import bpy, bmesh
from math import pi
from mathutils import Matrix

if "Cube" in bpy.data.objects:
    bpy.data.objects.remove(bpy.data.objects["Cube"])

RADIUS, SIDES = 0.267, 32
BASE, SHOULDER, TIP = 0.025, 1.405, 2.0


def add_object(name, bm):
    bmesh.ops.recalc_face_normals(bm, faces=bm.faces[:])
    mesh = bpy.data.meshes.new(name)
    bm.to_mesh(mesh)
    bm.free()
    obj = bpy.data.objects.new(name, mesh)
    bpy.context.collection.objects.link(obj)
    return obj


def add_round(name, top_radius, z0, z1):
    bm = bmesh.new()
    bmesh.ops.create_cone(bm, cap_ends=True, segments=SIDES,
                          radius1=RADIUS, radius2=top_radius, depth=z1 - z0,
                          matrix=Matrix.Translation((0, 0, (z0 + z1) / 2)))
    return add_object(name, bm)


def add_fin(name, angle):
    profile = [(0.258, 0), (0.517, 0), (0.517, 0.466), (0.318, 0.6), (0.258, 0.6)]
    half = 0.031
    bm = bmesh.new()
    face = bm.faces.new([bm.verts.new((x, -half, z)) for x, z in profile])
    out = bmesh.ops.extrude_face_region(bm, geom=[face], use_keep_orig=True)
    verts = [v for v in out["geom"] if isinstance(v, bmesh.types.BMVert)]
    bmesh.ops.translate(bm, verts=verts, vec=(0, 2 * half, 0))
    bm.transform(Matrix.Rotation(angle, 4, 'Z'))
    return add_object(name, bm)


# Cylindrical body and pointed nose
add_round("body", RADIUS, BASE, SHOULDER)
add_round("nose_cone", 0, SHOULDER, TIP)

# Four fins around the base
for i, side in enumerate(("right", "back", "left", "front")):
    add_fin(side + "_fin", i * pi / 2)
★ ★ ★ ★
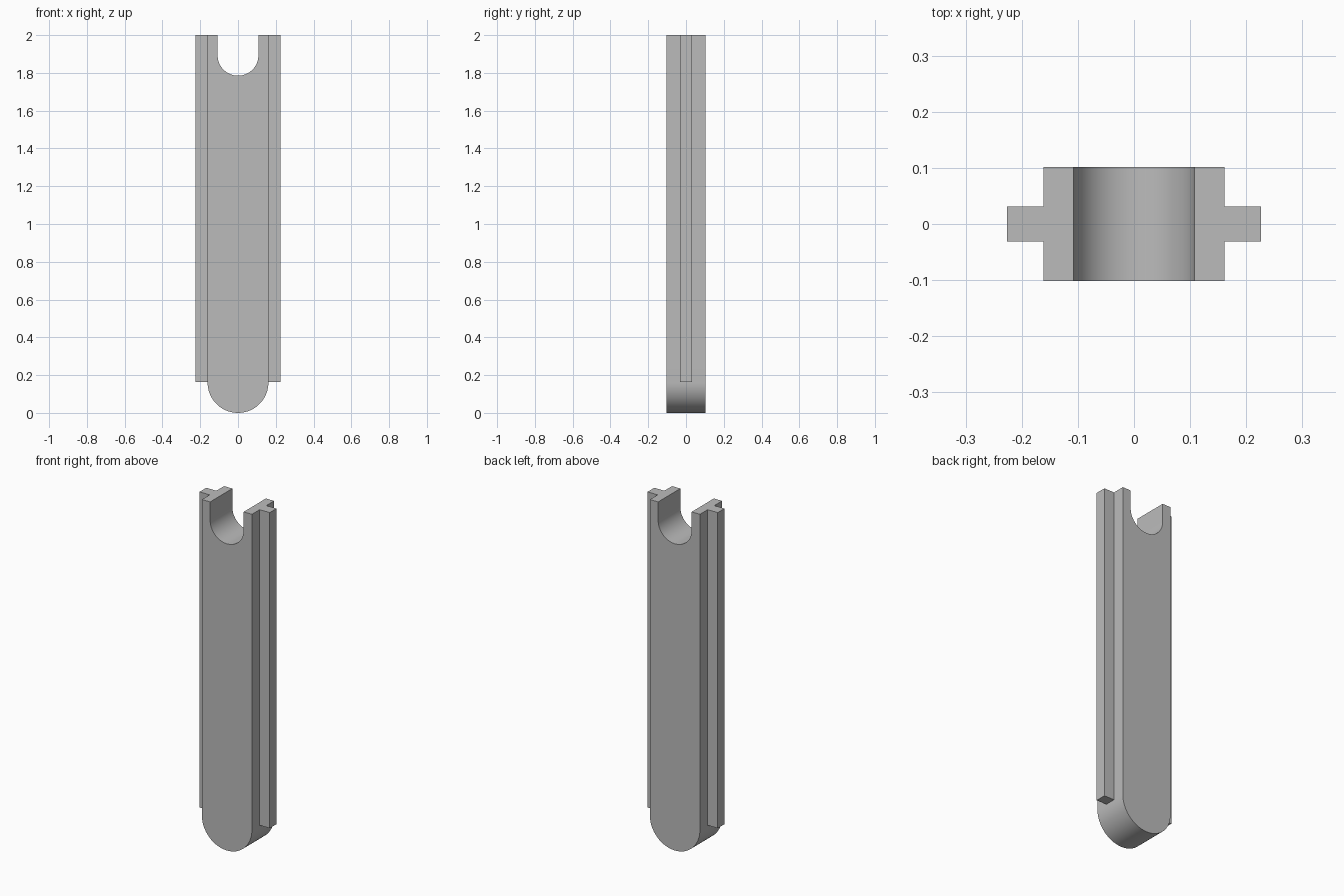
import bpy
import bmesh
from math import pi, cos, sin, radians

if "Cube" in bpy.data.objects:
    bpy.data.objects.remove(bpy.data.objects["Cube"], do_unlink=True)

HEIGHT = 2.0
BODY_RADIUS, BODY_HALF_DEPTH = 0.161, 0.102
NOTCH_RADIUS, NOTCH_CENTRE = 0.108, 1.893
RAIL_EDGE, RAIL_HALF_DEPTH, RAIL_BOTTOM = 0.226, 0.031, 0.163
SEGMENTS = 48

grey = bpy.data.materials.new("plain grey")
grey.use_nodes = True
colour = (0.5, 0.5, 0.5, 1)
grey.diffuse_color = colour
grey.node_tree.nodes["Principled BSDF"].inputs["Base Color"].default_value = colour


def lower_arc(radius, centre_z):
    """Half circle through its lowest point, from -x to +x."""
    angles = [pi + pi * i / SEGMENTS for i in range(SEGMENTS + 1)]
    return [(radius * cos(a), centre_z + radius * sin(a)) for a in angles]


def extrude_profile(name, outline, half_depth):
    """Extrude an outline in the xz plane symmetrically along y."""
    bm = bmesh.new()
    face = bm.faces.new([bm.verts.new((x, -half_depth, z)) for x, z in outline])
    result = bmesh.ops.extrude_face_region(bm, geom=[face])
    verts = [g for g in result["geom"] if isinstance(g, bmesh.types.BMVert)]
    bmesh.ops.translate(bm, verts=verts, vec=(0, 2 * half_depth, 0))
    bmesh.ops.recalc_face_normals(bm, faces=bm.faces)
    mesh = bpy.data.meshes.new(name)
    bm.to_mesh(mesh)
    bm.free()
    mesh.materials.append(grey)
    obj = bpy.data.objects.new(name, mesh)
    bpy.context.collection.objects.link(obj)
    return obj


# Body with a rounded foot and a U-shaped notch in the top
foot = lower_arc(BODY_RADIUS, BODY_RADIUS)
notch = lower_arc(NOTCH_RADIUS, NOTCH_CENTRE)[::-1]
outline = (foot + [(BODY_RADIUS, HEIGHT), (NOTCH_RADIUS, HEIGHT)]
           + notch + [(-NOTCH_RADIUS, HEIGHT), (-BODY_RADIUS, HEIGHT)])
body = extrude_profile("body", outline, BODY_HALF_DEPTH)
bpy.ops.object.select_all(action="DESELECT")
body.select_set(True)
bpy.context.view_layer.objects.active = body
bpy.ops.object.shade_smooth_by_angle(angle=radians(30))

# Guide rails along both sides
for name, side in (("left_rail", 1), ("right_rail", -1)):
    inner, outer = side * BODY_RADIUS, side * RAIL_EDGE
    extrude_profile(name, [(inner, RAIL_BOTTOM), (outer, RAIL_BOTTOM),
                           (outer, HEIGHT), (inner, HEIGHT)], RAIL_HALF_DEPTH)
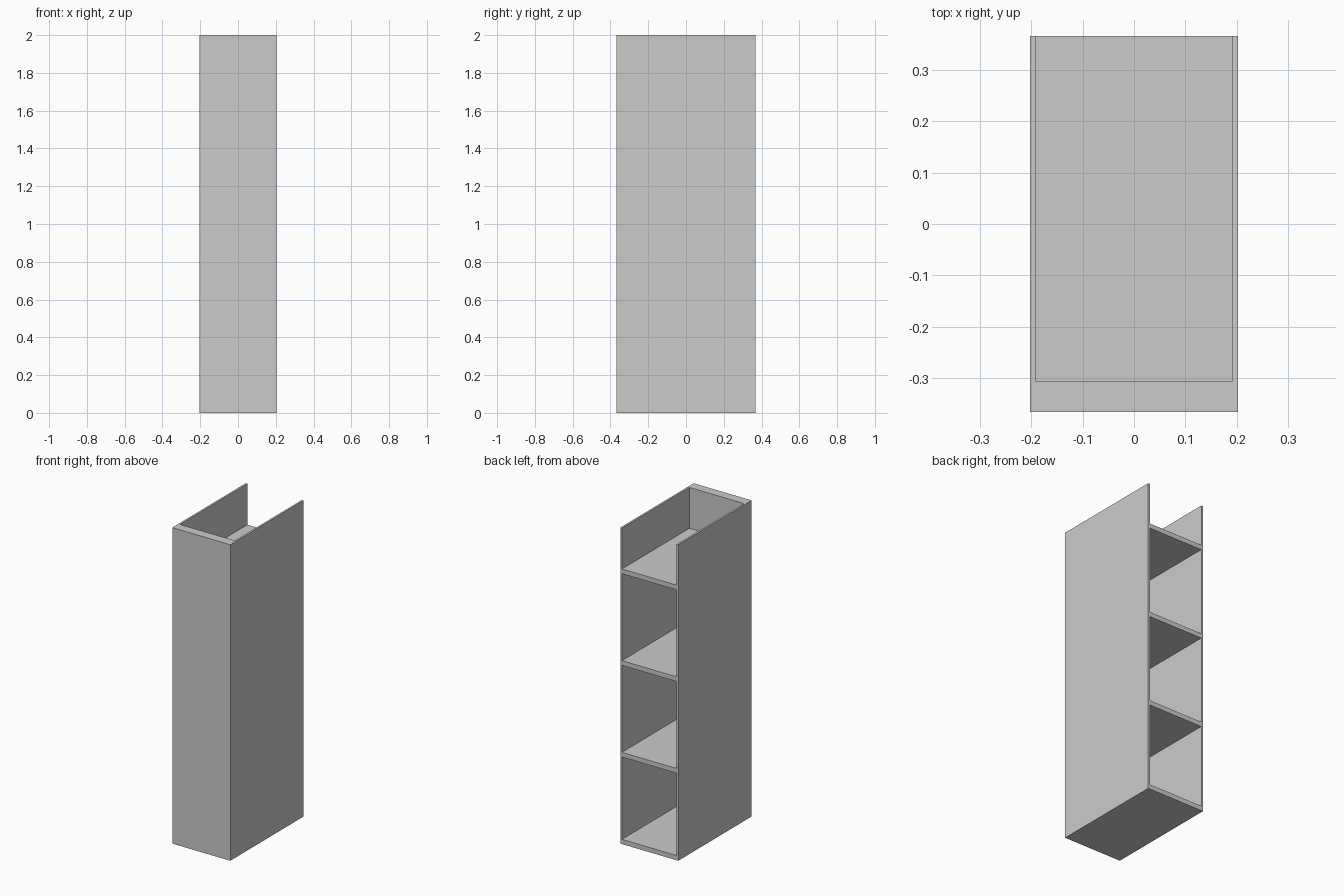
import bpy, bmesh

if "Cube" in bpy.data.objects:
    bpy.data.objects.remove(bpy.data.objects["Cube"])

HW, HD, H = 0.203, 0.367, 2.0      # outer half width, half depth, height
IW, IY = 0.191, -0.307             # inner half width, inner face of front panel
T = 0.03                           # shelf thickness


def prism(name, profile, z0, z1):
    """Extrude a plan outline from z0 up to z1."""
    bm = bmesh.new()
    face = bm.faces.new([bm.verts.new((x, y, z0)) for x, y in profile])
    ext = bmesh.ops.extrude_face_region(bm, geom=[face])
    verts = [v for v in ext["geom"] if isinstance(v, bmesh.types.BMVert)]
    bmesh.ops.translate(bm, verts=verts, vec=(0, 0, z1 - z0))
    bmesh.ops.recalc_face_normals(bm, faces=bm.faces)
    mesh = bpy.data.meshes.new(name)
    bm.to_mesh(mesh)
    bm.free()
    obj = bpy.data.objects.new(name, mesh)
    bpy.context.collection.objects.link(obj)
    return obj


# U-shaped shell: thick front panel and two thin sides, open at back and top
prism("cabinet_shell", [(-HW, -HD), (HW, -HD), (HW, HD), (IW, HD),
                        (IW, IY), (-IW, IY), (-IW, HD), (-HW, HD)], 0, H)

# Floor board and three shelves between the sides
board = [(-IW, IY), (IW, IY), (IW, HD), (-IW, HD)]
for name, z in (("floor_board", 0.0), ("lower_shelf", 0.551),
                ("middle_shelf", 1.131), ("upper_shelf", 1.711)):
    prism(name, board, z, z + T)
★ ★ ★ ★
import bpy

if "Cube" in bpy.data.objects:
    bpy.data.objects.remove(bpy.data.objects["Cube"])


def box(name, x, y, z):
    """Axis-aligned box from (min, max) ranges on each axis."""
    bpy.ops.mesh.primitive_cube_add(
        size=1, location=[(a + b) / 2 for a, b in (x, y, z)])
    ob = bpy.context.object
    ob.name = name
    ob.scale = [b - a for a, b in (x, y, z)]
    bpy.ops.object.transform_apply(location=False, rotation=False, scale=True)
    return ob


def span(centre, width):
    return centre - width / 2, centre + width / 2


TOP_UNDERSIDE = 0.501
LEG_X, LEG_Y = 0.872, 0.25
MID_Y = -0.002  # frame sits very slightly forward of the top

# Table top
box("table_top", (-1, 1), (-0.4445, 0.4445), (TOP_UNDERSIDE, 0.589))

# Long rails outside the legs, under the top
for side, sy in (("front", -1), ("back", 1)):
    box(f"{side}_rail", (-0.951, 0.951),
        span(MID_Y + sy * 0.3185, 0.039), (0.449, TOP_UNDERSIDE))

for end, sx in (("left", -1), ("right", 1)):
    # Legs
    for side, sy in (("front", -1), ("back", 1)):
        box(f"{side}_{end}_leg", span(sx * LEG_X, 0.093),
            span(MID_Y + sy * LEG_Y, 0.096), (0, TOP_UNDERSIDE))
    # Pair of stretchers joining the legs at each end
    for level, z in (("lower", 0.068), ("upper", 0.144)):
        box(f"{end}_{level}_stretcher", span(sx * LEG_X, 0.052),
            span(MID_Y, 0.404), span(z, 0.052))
★ ★ ★ ★
The problem: Please report how many lines in the listing above contain the word "grey", and give nothing but the number.

Answer section: 5